Omar Attum, Center for Reptile and Amphibian Conservation and Management, Indiana-Purdue University Fort Wayne, 2101 E. Coliseum Blvd., Fort Wayne, IN 46805, USA.
Emails: attumo@ipfw.edu, kingsbur@ipfw.edu
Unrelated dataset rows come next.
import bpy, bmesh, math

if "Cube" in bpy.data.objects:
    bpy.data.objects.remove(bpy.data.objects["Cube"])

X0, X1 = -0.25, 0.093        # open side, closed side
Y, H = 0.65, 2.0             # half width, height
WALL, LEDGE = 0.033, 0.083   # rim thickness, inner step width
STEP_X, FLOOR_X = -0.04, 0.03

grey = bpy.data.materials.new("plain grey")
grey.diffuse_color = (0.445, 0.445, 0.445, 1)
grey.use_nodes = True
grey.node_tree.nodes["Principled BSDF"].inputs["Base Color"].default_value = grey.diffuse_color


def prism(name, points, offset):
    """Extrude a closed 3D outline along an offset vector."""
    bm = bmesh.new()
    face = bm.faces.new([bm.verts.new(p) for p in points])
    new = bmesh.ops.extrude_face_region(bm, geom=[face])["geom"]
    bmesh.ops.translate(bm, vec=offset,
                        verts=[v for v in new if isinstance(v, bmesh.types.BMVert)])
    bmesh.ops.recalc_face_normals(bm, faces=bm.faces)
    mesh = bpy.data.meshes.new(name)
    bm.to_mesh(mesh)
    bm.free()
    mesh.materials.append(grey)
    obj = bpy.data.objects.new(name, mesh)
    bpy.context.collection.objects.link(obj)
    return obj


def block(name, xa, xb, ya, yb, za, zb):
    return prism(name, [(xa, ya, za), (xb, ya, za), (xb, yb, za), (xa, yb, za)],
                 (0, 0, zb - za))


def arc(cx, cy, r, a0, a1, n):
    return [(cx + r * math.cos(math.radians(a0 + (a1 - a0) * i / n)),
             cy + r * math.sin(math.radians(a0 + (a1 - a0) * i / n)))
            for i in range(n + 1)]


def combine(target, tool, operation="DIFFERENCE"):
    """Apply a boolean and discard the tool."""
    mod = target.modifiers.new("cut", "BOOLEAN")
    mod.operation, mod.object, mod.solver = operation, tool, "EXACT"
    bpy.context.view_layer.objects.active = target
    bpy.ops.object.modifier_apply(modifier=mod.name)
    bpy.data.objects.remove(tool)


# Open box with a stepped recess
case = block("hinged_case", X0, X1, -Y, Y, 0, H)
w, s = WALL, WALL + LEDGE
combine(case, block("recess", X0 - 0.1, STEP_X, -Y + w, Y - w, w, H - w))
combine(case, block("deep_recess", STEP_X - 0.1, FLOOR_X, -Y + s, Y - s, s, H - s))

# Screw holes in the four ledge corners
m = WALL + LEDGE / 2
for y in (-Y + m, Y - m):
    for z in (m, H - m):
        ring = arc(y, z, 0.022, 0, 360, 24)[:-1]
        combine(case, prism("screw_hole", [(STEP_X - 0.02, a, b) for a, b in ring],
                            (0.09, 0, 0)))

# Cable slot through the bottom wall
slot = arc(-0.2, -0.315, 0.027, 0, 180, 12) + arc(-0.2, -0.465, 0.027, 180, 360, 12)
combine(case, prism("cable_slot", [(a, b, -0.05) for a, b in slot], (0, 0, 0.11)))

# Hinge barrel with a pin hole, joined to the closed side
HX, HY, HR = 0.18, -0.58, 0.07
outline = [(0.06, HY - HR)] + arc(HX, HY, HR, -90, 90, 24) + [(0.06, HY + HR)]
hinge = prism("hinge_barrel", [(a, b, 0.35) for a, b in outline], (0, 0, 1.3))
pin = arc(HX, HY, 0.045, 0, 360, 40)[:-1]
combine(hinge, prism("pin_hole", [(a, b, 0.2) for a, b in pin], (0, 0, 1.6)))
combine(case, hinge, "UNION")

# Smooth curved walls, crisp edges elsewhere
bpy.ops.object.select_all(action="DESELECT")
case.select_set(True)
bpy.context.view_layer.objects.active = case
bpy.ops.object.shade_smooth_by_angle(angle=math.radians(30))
Land-use practices surrounding a wetland may be as important for maintaining wildlife populations as the wetland itself. Although imperiled species may appear to be more impacted than ubiquitous species from changes in the landscape surrounding wetlands, studies of common wetland species are useful for conservation because they provide insight into why some species persist despite landscape changes. We therefore investigated the relationship between connectivity, measured as the wetland distance to other wetlands; connectivity quality, implied by wetland distance to roads and forest area within 30, 125, 250, 500 and 1000 m buffer zones around the wetland; and patch size as indicated by wetland size with northern watersnake Nerodia sipedon sipedon abundance. Our results suggest that both upland and wetland characteristics influence the abundance of N. s. sipedon, as wetland size and wetland connectivity to other wetlands were significantly associated with abundance. Abundance was positively correlated with increasing wetland size and wetland connectivity. We were not able to find a significant relationship between abundance and connectivity quality, and wetland distance to road or forest area within 30, 125, 250, 500 and 1000 m buffer zones. We conclude that wetland conservation should focus on wetland complexes as well as individual wetlands. In addition, common wetland species such as the northern watersnake do not appear to be negatively impacted by modifications to nearby terrestrial habitats, such as deforestation and roads, and may benefit from the creation of larger, permanent wetlands.